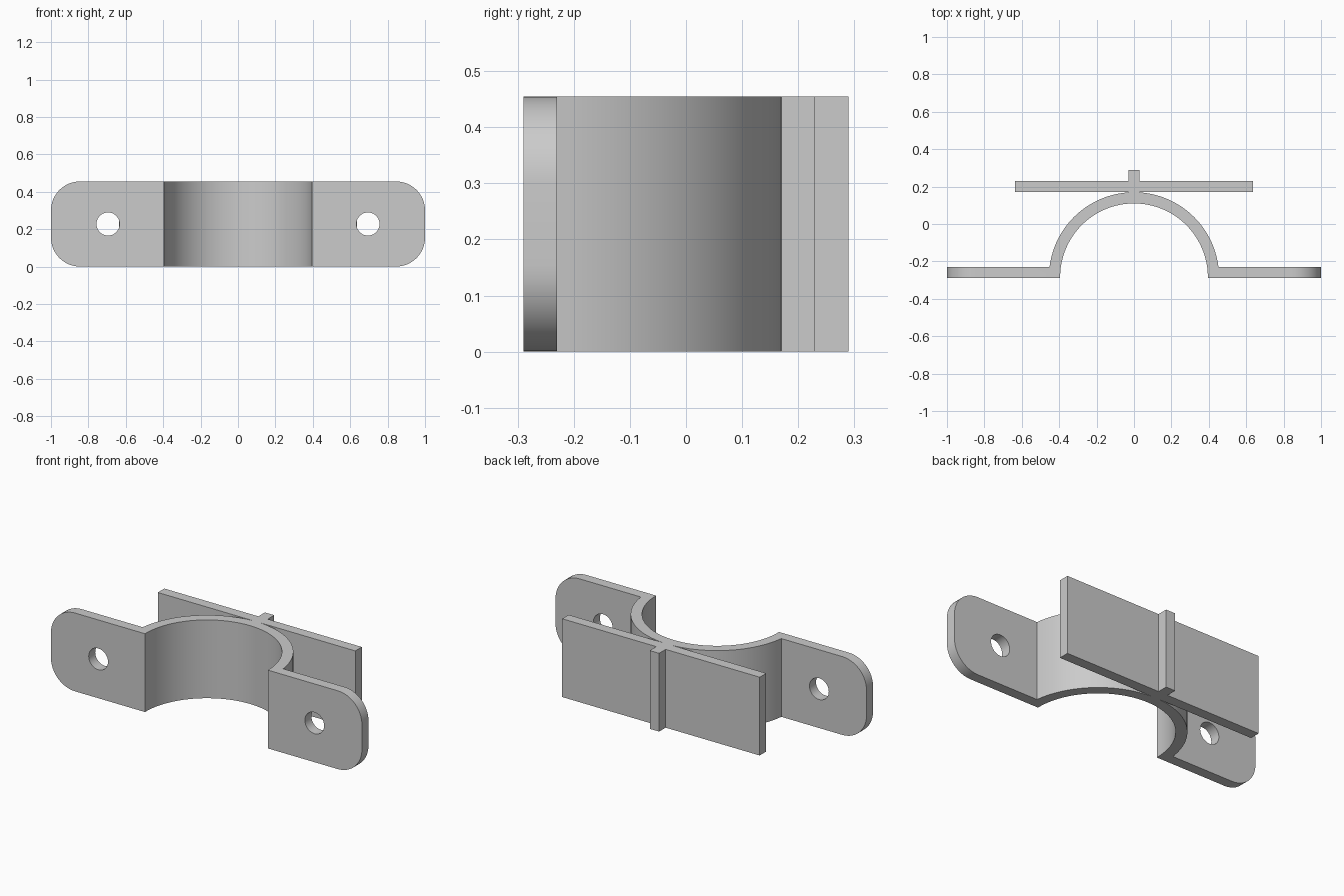
import bpy, bmesh, math
from mathutils import Matrix

if "Cube" in bpy.data.objects:
    bpy.data.objects.remove(bpy.data.objects["Cube"])

HEIGHT = 0.455
FRONT, TAB_BACK = -0.29, -0.23
INNER, OUTER = 0.395, 0.455
CENTRE_Y = -0.285

grey = bpy.data.materials.new("plain grey")
grey.use_nodes = True
colour = (0.6, 0.6, 0.6, 1)
grey.diffuse_color = colour
grey.node_tree.nodes["Principled BSDF"].inputs["Base Color"].default_value = colour


def extrude_profile(bm, points):
    """Extrude a closed xy outline up to the full height."""
    base = bm.faces.new([bm.verts.new((x, y, 0)) for x, y in points])
    result = bmesh.ops.extrude_face_region(bm, geom=[base])
    top = [v for v in result["geom"] if isinstance(v, bmesh.types.BMVert)]
    bmesh.ops.translate(bm, verts=top, vec=(0, 0, HEIGHT))
    bmesh.ops.recalc_face_normals(bm, faces=bm.faces)


def finish(bm, name):
    mesh = bpy.data.meshes.new(name)
    bm.to_mesh(mesh)
    bm.free()
    mesh.materials.append(grey)
    obj = bpy.data.objects.new(name, mesh)
    bpy.context.collection.objects.link(obj)
    return obj


def arc(radius, start, end, steps=48):
    return [(radius * math.cos(a), CENTRE_Y + radius * math.sin(a))
            for a in (start + (end - start) * i / steps for i in range(steps + 1))]


# Clamp: half ring with a flat tab on each side
foot = math.asin((TAB_BACK - CENTRE_Y) / OUTER)
outline = [(-1, FRONT), (-INNER, FRONT)]
outline += arc(INNER, math.pi, 0)
outline += [(INNER, FRONT), (1, FRONT), (1, TAB_BACK)]
outline += arc(OUTER, foot, math.pi - foot)
outline += [(-1, TAB_BACK)]
bm = bmesh.new()
extrude_profile(bm, outline)

# Rounded outer corners of the tabs
corners = [e for e in bm.edges if all(abs(v.co.x) > 0.99 for v in e.verts)
           and abs(e.verts[0].co.y - e.verts[1].co.y) > 0.01]
bmesh.ops.bevel(bm, geom=corners, offset=0.155, segments=12, profile=0.5,
                affect='EDGES')
clamp = finish(bm, "clamp")

# Screw holes
bm = bmesh.new()
for side in (-1, 1):
    place = (Matrix.Translation((side * 0.695, TAB_BACK, HEIGHT / 2))
             @ Matrix.Rotation(math.pi / 2, 4, 'X'))
    bmesh.ops.create_cone(bm, cap_ends=True, segments=40, radius1=0.062,
                          radius2=0.062, depth=0.3, matrix=place)
cutter = finish(bm, "hole_cutter")
cutter.hide_render = True
holes = clamp.modifiers.new("holes", 'BOOLEAN')
holes.operation = 'DIFFERENCE'
holes.solver = 'EXACT'
holes.object = cutter
bpy.context.view_layer.objects.active = clamp
bpy.ops.object.modifier_apply(modifier=holes.name)
bpy.data.objects.remove(cutter)

# Back plate with its centre rib, one cross-shaped profile
half = [(0.03, 0.163), (0.03, 0.17), (0.635, 0.17),
        (0.635, 0.23), (0.03, 0.23), (0.03, 0.29)]
bm = bmesh.new()
extrude_profile(bm, half + [(-x, y) for x, y in reversed(half)])
plate = finish(bm, "back_plate")

# Smooth curves, sharp edges
for obj in (clamp, plate):
    bpy.ops.object.select_all(action='DESELECT')
    obj.select_set(True)
    bpy.context.view_layer.objects.active = obj
    bpy.ops.object.shade_smooth_by_angle(angle=math.radians(30))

* * * * *

## Try it
Print every entry above again, exactly as written. Leave the images out.

## Answer to this problem
import bpy, bmesh, math
from mathutils import Matrix

if "Cube" in bpy.data.objects:
    bpy.data.objects.remove(bpy.data.objects["Cube"])

HEIGHT = 0.455
FRONT, TAB_BACK = -0.29, -0.23
INNER, OUTER = 0.395, 0.455
CENTRE_Y = -0.285

grey = bpy.data.materials.new("plain grey")
grey.use_nodes = True
colour = (0.6, 0.6, 0.6, 1)
grey.diffuse_color = colour
grey.node_tree.nodes["Principled BSDF"].inputs["Base Color"].default_value = colour


def extrude_profile(bm, points):
    """Extrude a closed xy outline up to the full height."""
    base = bm.faces.new([bm.verts.new((x, y, 0)) for x, y in points])
    result = bmesh.ops.extrude_face_region(bm, geom=[base])
    top = [v for v in result["geom"] if isinstance(v, bmesh.types.BMVert)]
    bmesh.ops.translate(bm, verts=top, vec=(0, 0, HEIGHT))
    bmesh.ops.recalc_face_normals(bm, faces=bm.faces)


def finish(bm, name):
    mesh = bpy.data.meshes.new(name)
    bm.to_mesh(mesh)
    bm.free()
    mesh.materials.append(grey)
    obj = bpy.data.objects.new(name, mesh)
    bpy.context.collection.objects.link(obj)
    return obj


def arc(radius, start, end, steps=48):
    return [(radius * math.cos(a), CENTRE_Y + radius * math.sin(a))
            for a in (start + (end - start) * i / steps for i in range(steps + 1))]


# Clamp: half ring with a flat tab on each side
foot = math.asin((TAB_BACK - CENTRE_Y) / OUTER)
outline = [(-1, FRONT), (-INNER, FRONT)]
outline += arc(INNER, math.pi, 0)
outline += [(INNER, FRONT), (1, FRONT), (1, TAB_BACK)]
outline += arc(OUTER, foot, math.pi - foot)
outline += [(-1, TAB_BACK)]
bm = bmesh.new()
extrude_profile(bm, outline)

# Rounded outer corners of the tabs
corners = [e for e in bm.edges if all(abs(v.co.x) > 0.99 for v in e.verts)
           and abs(e.verts[0].co.y - e.verts[1].co.y) > 0.01]
bmesh.ops.bevel(bm, geom=corners, offset=0.155, segments=12, profile=0.5,
                affect='EDGES')
clamp = finish(bm, "clamp")

# Screw holes
bm = bmesh.new()
for side in (-1, 1):
    place = (Matrix.Translation((side * 0.695, TAB_BACK, HEIGHT / 2))
             @ Matrix.Rotation(math.pi / 2, 4, 'X'))
    bmesh.ops.create_cone(bm, cap_ends=True, segments=40, radius1=0.062,
                          radius2=0.062, depth=0.3, matrix=place)
cutter = finish(bm, "hole_cutter")
cutter.hide_render = True
holes = clamp.modifiers.new("holes", 'BOOLEAN')
holes.operation = 'DIFFERENCE'
holes.solver = 'EXACT'
holes.object = cutter
bpy.context.view_layer.objects.active = clamp
bpy.ops.object.modifier_apply(modifier=holes.name)
bpy.data.objects.remove(cutter)

# Back plate with its centre rib, one cross-shaped profile
half = [(0.03, 0.163), (0.03, 0.17), (0.635, 0.17),
        (0.635, 0.23), (0.03, 0.23), (0.03, 0.29)]
bm = bmesh.new()
extrude_profile(bm, half + [(-x, y) for x, y in reversed(half)])
plate = finish(bm, "back_plate")

# Smooth curves, sharp edges
for obj in (clamp, plate):
    bpy.ops.object.select_all(action='DESELECT')
    obj.select_set(True)
    bpy.context.view_layer.objects.active = obj
    bpy.ops.object.shade_smooth_by_angle(angle=math.radians(30))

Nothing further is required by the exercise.